Segway scooters are in the news once again. It seems that one Florida group that raises money to buy Segways for disabled veterans is protesting the fact that Walt Disney World and Sea World Orlando will not allow them in their parks — even if they are used by disabled guests.

I can kind of see their point, as Segways can go up to 12 mph and there are a lot of kids running around in those parks. I expect if you had folks zipping around on Segways, then accidents would happen. And who would be liable? The park has the deepest pockets so I expect that’s where injured parties (and their attorneys) would go. And I guess the parks know that. Hence the ban.

So I suppose it goes back to the old question — can Segways be considered assistive devices? If you are looking for an answer to that question, I don’t have it here.

I can tell you from what I’ve read that folks like them because they are “cooler” than wheelchairs (their words not mine) and because they also put folks on eye level with bi-peds. I can understand the second reason, but unfortunately a large number of wheelers just don’t have that option. But I digress.

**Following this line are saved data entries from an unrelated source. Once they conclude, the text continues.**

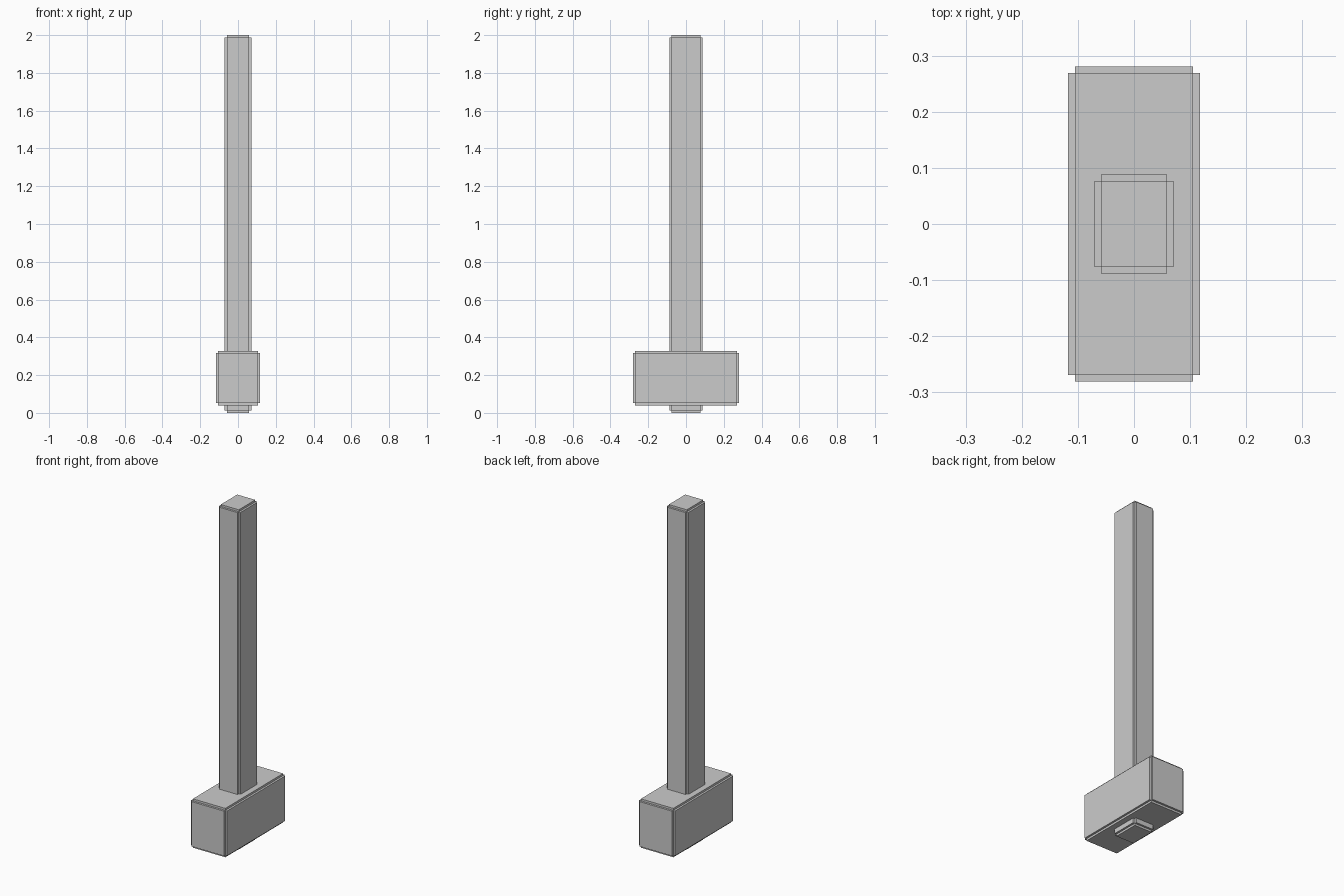
import bpy, bmesh
from mathutils import Matrix, Vector

if "Cube" in bpy.data.objects:
    bpy.data.objects.remove(bpy.data.objects["Cube"])

STEP = 0.012  # depth of the square notch along every edge


def notched_block(name, size, z_mid):
    """Box with stepped edges: three crossed boxes, each full size on one axis."""
    bm = bmesh.new()
    for axis in range(3):
        dims = Vector([s if i == axis else s - 2 * STEP for i, s in enumerate(size)])
        bmesh.ops.create_cube(bm, size=1, matrix=Matrix.Translation((0, 0, z_mid)) @ Matrix.Diagonal(dims).to_4x4())
    mesh = bpy.data.meshes.new(name)
    bm.to_mesh(mesh)
    bm.free()
    obj = bpy.data.objects.new(name, mesh)
    bpy.context.collection.objects.link(obj)
    return obj


# Long handle running right through the head
notched_block("handle", (0.141, 0.177, 2.0), 1.0)

# Heavy head near the base
notched_block("hammer_head", (0.235, 0.562, 0.288), 0.184)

In any case, one Florida vet tried to take a Segway into WDW and they would not allow him in the park with it, so he had to borrow a manual wheelchair and have his wife push him around all day. He was humiliated by the whole experience as it took away the independence that the Segway offered him.

So that’s how the whole brouhaha started.

But playing the devil’s advocate, if the parks allowed Segways, how would they differentiate between disabled users and recreational users? I’m sure they wouldn’t want to allow recreational users as that would be a real recipe for disaster. Would they require documentation from disabled users? That seems the only reasonable way to separate the two groups, That’s where things get sticky, at least for me. Those of you who read this blog regularly know I’m anti-documentation, so for that reason alone I just can’t get behind the whole idea.

And I also have to admit that the whole “cooler than a wheelchairs” statement kind of grates on my nerves.

But it will be interesting to see if Segways become the affordable equivalent of an IBOT for slow walkers, or if they just kind of fade away into the sunset. Think about it — when was the last time you saw one?

I think they are fading.